■ REQUIREMENT: Please filter the listing below and copy out the lines that hold "Cube".

■ SOURCE DATA:
= = =

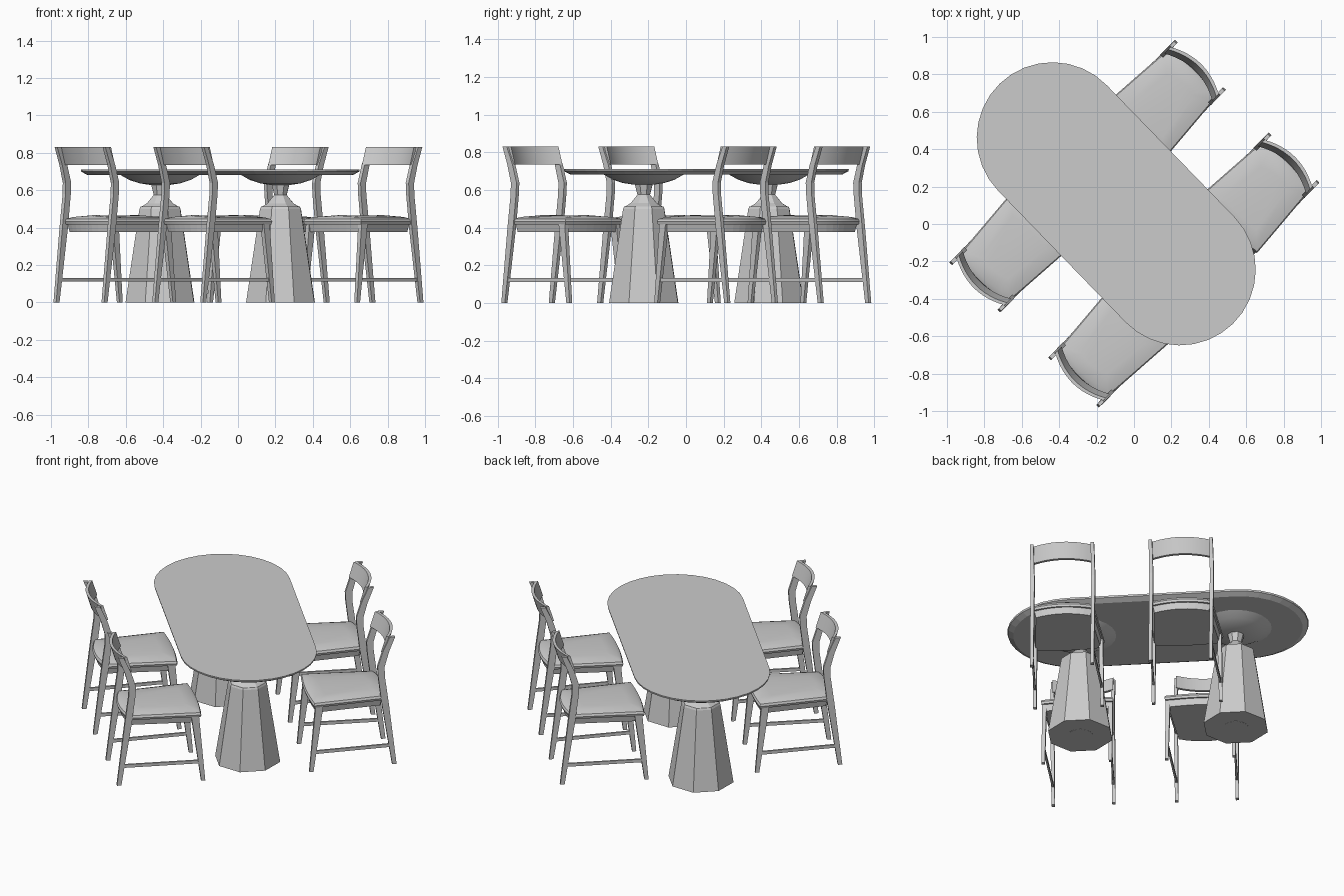
import bpy, bmesh, math
from mathutils import Matrix, Vector

if "Cube" in bpy.data.objects:
    bpy.data.objects.remove(bpy.data.objects["Cube"])

grey = bpy.data.materials.new("light grey")
grey.use_nodes = True
grey.diffuse_color = (0.6, 0.6, 0.6, 1)
grey.node_tree.nodes["Principled BSDF"].inputs["Base Color"].default_value = grey.diffuse_color


def loft(name, rings):
    """Closed skin through matching rings of points."""
    bm = bmesh.new()
    rows = [[bm.verts.new(p) for p in ring] for ring in rings]
    n = len(rows[0])
    for a, b in zip(rows, rows[1:]):
        for i in range(n):
            j = (i + 1) % n
            bm.faces.new((a[i], a[j], b[j], b[i]))
    bm.faces.new(rows[0][::-1])
    bm.faces.new(rows[-1])
    bmesh.ops.recalc_face_normals(bm, faces=bm.faces)
    mesh = bpy.data.meshes.new(name)
    bm.to_mesh(mesh)
    bm.free()
    mesh.materials.append(grey)
    return mesh


def place(name, mesh, matrix, smooth=False):
    obj = bpy.data.objects.new(name, mesh)
    bpy.context.collection.objects.link(obj)
    obj.matrix_world = matrix
    if smooth:
        bpy.context.view_layer.update()
        bpy.ops.object.select_all(action="DESELECT")
        obj.select_set(True)
        bpy.context.view_layer.objects.active = obj
        bpy.ops.object.shade_smooth_by_angle(angle=math.radians(35))


def rect_z(x, y, z, hx, hy):
    return [(x - hx, y - hy, z), (x + hx, y - hy, z), (x + hx, y + hy, z), (x - hx, y + hy, z)]


def rect_y(x, y, z, hx, hz):
    return [(x - hx, y, z - hz), (x + hx, y, z - hz), (x + hx, y, z + hz), (x - hx, y, z + hz)]


# ---------- table ----------
def stadium(r, z, half=0.49, steps=16):
    pts = []
    for side in (1, -1):
        for i in range(steps + 1):
            a = math.pi * i / steps - math.pi / 2 + (0 if side > 0 else math.pi)
            pts.append((side * half + r * math.cos(a), r * math.sin(a), z))
    return pts


def circle(r, z, n):
    return [(r * math.cos(math.tau * (i + 0.5) / n), r * math.sin(math.tau * (i + 0.5) / n), z)
            for i in range(n)]


def turned(name, profile, n):
    return loft(name, [circle(r, z, n) for r, z in profile])


table = Matrix.Translation((-0.095, 0.108, 0)) @ Matrix.Rotation(math.radians(-45.9), 4, "Z")
place("table_top", loft("table_top", [stadium(0.37, 0.682), stadium(0.403, 0.7), stadium(0.405, 0.711)]), table)

pedestal = turned("pedestal_body", [(0.198, 0), (0.118, 0.5), (0.112, 0.512)], 8)
neck = turned("pedestal_neck", [(0.108, 0.511), (0.075, 0.53), (0.036, 0.575), (0.052, 0.635)], 8)
dish = turned("support_dish", [(0.05, 0.628), (0.11, 0.637), (0.165, 0.655), (0.215, 0.683)], 24)
recess = turned("base_disc", [(0.075, 0.001), (0.075, -0.001)], 24)
recess.flip_normals()
for side, word in ((-1, "back"), (1, "front")):
    m = table @ Matrix.Translation((side * 0.463, 0, 0))
    place(word + "_pedestal_body", pedestal, m)
    place(word + "_pedestal_neck", neck, m)
    place(word + "_support_dish", dish, m, True)
    place(word + "_base_disc", recess, m)


# ---------- chair parts (x across, y from back to front) ----------
def seat_ring(z, inset, crown=0):
    """Outline of the seat, wider in front, bowed at the back."""
    n = 8
    pts = []
    for i in range(n + 1):
        t = 2 * i / n - 1
        pts.append((t * (0.184 - inset), 0.045 + inset + 0.035 * t * t, z + crown * (1 - t * t)))
    for i in range(n + 1):
        t = 1 - 2 * i / n
        pts.append((t * (0.216 - inset), 0.525 - inset - 0.015 * t * t, z + crown * (1 - t * t)))
    return pts


def back_panel():
    rings = []
    for i in range(13):
        t = 2 * i / 12 - 1
        x, bow = 0.18 * t, 0.05 * t * t
        rings.append([(x, 0.031 + bow, 0.735), (x, 0.049 + bow, 0.735),
                      (x, 0.019 + bow, 0.832), (x, 0.001 + bow, 0.832)])
    return loft("back_panel", rings)


parts = {
    "seat_cushion": loft("seat_cushion", [seat_ring(0.418, 0.004), seat_ring(0.432, 0),
                                          seat_ring(0.446, 0.006), seat_ring(0.455, 0.03, 0.006),
                                          seat_ring(0.459, 0.09, 0.008)]),
    "seat_frame": loft("seat_frame", [seat_ring(0.378, 0.022), seat_ring(0.42, 0.014)]),
    "back_panel": back_panel(),
}
for s, word in ((1, "left"), (-1, "right")):
    x = s * 0.18
    parts[word + "_back_leg"] = loft("back_leg", [
        rect_z(x, 0.02, 0, 0.01, 0.013), rect_z(x, 0.075, 0.4, 0.011, 0.021),
        rect_z(x, 0.098, 0.58, 0.011, 0.02), rect_z(x, 0.1, 0.64, 0.011, 0.021),
        rect_z(x, 0.072, 0.735, 0.011, 0.019), rect_z(x, 0.032, 0.83, 0.01, 0.016)])
    parts[word + "_front_leg"] = loft("front_leg", [
        rect_z(s * 0.2, 0.523, 0, 0.01, 0.012), rect_z(s * 0.196, 0.475, 0.42, 0.013, 0.023)])
    parts[word + "_stretcher"] = loft("stretcher", [
        rect_y(x, 0.036, 0.122, 0.006, 0.01), rect_y(s * 0.199, 0.51, 0.122, 0.006, 0.01)])

# ---------- four chairs ----------
chairs = {
    "back": (0.36, 0.856, 135.5), "left": (0.861, 0.36, 135.5),
    "right": (-0.856, -0.344, -44.5), "front": (-0.328, -0.853, -44.5),
}
for where, (x, y, turn) in chairs.items():
    m = Matrix.Translation((x, y, 0)) @ Matrix.Rotation(math.radians(turn), 4, "Z")
    for part, mesh in parts.items():
        place(where + "_chair_" + part, mesh, m, part in ("seat_cushion", "back_panel"))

= = =

■ COMPLETED TASK:
if "Cube" in bpy.data.objects:
    bpy.data.objects.remove(bpy.data.objects["Cube"])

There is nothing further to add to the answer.